This morning, a Harvard professor and his students will defend two Rhode Island residents from the RIAA, which is suing their son for sharing 7 music files on Kazaa. Although Arthur and Judie Tenenbaum are not named in the suit, the RIAA is attempting to force them to turn over their computer to be inspected for further copyright infringement. They don’t seem to care that they didn’t even own the computer when their son’s alleged illegal file sharing was done.
Nesson and his team allege that the Recording Industry Association of America and a coalition of record companies are abusing the federal court system with their litigation tactics, which attempt to make an example out of Joel and his family in the name of “deterrence.” Joel faces possible damages of more than $1 million for allegedly sharing seven songs on the Kazaa file-sharing network.
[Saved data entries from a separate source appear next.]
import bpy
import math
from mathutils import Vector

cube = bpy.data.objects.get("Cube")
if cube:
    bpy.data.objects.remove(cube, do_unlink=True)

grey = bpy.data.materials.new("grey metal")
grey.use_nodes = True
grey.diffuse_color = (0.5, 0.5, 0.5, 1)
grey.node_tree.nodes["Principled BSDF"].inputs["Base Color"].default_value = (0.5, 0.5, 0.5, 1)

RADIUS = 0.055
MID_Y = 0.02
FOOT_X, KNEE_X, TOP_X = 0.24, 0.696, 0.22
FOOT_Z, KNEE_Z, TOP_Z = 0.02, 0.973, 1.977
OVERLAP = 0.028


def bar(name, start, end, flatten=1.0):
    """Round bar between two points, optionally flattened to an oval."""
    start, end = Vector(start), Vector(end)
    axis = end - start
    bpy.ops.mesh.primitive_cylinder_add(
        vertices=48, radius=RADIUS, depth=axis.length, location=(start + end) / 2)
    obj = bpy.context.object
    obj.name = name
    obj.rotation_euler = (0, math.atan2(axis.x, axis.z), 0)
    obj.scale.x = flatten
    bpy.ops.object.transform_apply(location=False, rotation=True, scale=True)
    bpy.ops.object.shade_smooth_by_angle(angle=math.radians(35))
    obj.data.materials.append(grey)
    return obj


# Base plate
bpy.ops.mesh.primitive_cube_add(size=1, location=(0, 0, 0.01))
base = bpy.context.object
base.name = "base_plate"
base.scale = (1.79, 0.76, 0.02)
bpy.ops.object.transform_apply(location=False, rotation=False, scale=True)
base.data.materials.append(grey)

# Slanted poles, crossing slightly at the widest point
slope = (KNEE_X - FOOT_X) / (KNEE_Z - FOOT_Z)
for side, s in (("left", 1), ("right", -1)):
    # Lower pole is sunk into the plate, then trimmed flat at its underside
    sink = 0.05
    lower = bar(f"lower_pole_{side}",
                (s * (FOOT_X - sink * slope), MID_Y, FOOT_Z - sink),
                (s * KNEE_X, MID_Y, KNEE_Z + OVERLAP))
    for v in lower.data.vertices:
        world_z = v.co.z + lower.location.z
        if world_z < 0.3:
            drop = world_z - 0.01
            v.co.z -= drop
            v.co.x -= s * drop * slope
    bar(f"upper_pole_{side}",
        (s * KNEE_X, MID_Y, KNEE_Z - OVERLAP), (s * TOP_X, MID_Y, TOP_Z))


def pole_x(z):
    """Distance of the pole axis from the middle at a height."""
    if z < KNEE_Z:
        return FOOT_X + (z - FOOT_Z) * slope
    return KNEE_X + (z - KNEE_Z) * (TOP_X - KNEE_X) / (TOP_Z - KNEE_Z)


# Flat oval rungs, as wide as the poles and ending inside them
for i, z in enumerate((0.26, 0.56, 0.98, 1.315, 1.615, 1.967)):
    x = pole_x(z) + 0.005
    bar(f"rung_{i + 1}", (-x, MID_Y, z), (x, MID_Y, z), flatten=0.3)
“The basic rules of evidence suggest that this invasion of privacy is both unnecessary and absurd,” said Matt Sanchez, one of Nesson’s students working on the case. “This hearing isn’t only about Joel’s parents. It’s also about finally putting up a fight against the recording industry’s intimidation practices.”
The RIAA has been vilified for the extremes it has gone to find people it claims are sharing music files illegally, and for the way it tried to levy stiff royalty demands on Internet radio stations, nearly forcing many out of business. Despite the fact that CD sales have been sinking for years while music downloads from sites like iTunes and Amazon are skyrocketing, the RIAA is still fighting tooth and nail against most online music. Are they simply shooting themselves in the foot again and again? It certainly seems that way.